Phosphorus is a mineral people rarely think about. Sure, it’s important for bone health but it doesn’t get nearly the same press and attention as calcium and vitamin D. That’s because most of us get plenty of phosphorus in our diets from meat, milk, grains and, increasingly so, from processed food.
New population-based evidence suggests that excessive dietary phosphorus intake may lead to increased risk of cardiovascular disease and death. Where is all of this excess phosphorus in our diet coming from? Phosphate additives in processed foods…
Next to calcium, phosphorus is the second most abundant mineral in our bodies, mostly stored away as a structural component of bone. In addition to its role in bone health, phosphorus is also important for metabolism of carbs and fat, kidney function and nerve transmission.
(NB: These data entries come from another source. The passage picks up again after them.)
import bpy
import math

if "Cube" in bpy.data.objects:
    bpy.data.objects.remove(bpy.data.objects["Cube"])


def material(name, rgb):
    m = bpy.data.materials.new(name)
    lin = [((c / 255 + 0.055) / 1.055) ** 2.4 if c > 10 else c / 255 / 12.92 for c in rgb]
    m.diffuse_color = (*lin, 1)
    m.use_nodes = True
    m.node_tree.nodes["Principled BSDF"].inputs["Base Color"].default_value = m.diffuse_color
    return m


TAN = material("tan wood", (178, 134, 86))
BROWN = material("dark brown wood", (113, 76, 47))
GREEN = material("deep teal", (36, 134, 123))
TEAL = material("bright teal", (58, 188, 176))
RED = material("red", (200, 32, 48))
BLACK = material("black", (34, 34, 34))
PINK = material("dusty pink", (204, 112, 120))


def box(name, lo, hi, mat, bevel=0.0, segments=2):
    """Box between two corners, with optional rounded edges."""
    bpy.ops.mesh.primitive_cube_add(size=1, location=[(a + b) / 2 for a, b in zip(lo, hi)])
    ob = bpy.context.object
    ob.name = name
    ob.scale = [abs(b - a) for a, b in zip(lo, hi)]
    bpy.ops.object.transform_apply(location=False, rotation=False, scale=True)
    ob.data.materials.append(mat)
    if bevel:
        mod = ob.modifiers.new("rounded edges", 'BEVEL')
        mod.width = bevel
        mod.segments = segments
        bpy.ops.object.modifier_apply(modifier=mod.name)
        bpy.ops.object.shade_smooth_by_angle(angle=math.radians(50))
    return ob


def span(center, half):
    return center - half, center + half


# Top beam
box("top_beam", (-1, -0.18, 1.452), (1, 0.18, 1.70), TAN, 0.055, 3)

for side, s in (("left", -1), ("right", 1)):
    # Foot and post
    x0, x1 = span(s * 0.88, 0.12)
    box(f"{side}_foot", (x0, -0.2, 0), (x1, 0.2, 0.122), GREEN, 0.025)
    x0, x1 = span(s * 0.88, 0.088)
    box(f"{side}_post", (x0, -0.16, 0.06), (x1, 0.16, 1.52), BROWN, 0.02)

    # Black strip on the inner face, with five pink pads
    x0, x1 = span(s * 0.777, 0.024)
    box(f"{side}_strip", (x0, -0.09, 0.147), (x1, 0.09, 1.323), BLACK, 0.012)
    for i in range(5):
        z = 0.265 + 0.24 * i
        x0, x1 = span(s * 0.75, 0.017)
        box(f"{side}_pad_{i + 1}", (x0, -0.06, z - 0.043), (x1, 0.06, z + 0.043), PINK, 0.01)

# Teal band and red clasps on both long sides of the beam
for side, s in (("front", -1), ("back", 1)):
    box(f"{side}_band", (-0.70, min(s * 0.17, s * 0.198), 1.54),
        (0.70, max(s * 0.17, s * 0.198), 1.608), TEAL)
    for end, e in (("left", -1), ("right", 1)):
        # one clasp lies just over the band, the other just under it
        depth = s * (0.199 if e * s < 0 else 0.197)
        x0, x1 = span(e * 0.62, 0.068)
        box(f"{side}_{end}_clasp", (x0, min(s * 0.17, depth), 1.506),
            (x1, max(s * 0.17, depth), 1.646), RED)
Adults 19 years and older are currently recommended to consume 700 mg per day based on the RDA (1), yet current intake levels far exceed this and have risen ~ 15% in the last 20 years (1,2). Historically, concerns related to elevated phosphorus intake have been limited to patients with kidney disease – when the kidneys are not functioning, phosphorus cannot be eliminated and blood levels rise.
The negative impact of high phosphorus levels in kidney failure patients on dialysis is well-known, namely the calcification of blood vessels leading to profound cardiovascular disease and increased mortality risk (3). But could excessive phosphorus intake potentially have the same consequences for otherwise-healthy individuals?
In a recent issue of the American Journal of Clinical Nutrition, Chang et al. (2) published data taken from the NHANES indicating an increased risk of all-cause mortality when phosphorus intake rose above 1400 mg per day, double the current RDA.
Similarly, high blood phosphorus levels have been linked to increased risk of cardiovascular disease and the presence of sub-clinical atherosclerosis in healthy individuals, particularly men (3).
Increasingly, experts are voicing concerns that phosphorus intakes exceeding nutrient needs are damaging our cardiovascular health (5). And they are not concerned about the phosphorus found in a glass of skim milk!
There are two distinct sources of phosphorus in the diet – organic, which is found naturally in food, and inorganic, which is present as phosphate additives.
Organic phosphorus. Food sources of organic phosphorus include sources of protein like meat, eggs, milk and legumes, as well as whole grains. Fruits and vegetables contain negligible phosphorus. Absorption of organic phosphorus, however, varies depending upon source. Approximately 40 – 60% of organic phosphorus is absorbed from animal products, whereas less than 50% is absorbed from plant source because of phytates (1).
Inorganic phosphorus. Over 50% of processed food items on grocery store shelves have phosphate additives on the ingredient list. Why are phosphate additives so widespread? They have many uses: emulsifers, stabilizers, leavening agents, flavour enhancers and acidulants. They are also absorbed at roughly 100%, so a little bit goes a long way in terms of phosphorus intake.
Common phosphate additives include phosphoric acid, calcium phosphate and sodium phosphate. For a complete list of phosphate additives, check out the International Food Additives Council “Phosphates Use in Foods”.
No Baloney’s advice? No need to shy away from whole, unprocessed lean meats, dairy, legumes, nuts or whole grains… just reduce your intake of processed foods, of course! Processed foods may offer convenience, but they also offer unhealthy amounts of many nutrients – think fat, salt and sugar, just to name a few. It appears as if we can add phosphate additives to this list as well.
This is one place where a food label will not help you – phosphorus IS NOT listed on the Nutrition Facts table – you need to go right to the ingredient list. Look for anything with “phos-“ on the ingredient list to pick out the phosphate additives.
The European Food Safety Authority just reviewed phosphate additive safety at the prompting of health groups (5). Although they concluded that consistent evidence was lacking, they acknowledge that more long-term safety research is needed. Keep in mind, getting harmful food ingredients banned is a SLOW process – case in point, trans fats were introduced in vegetable shortening in 1911 and are finally on their way out…
- Institute of Medicine. Food and Nutrition Board. Dietary Reference Intakes for Calcium, Phosphorous, Magnesium, Vitamin D, and Fluoride. National Academy Press, Washington, DC, 1997.
- Chang AR, et al. High dietary phosphorus intake is associated with all-cause mortality: results from NHANES III. Am J Clin Nutr 2013; [epub ahead of print].
- Onusfrak SJ, et al. Phosphorus levels are associated with subclinical atherosclerosis in the general population. Atherosclerosis 2008; 199:424-31.
- Calvo MS, Uribarri J. Public health impact of dietary phosphorus excess on bone and cardiovascular health in the general population. Am J Clin Nutr 2013; 98:6-15.
- European Food Safety Authority. Assessment of one published review on health risks associated with phosphate additives in food. EFSA Journal 2013;11(11):3444.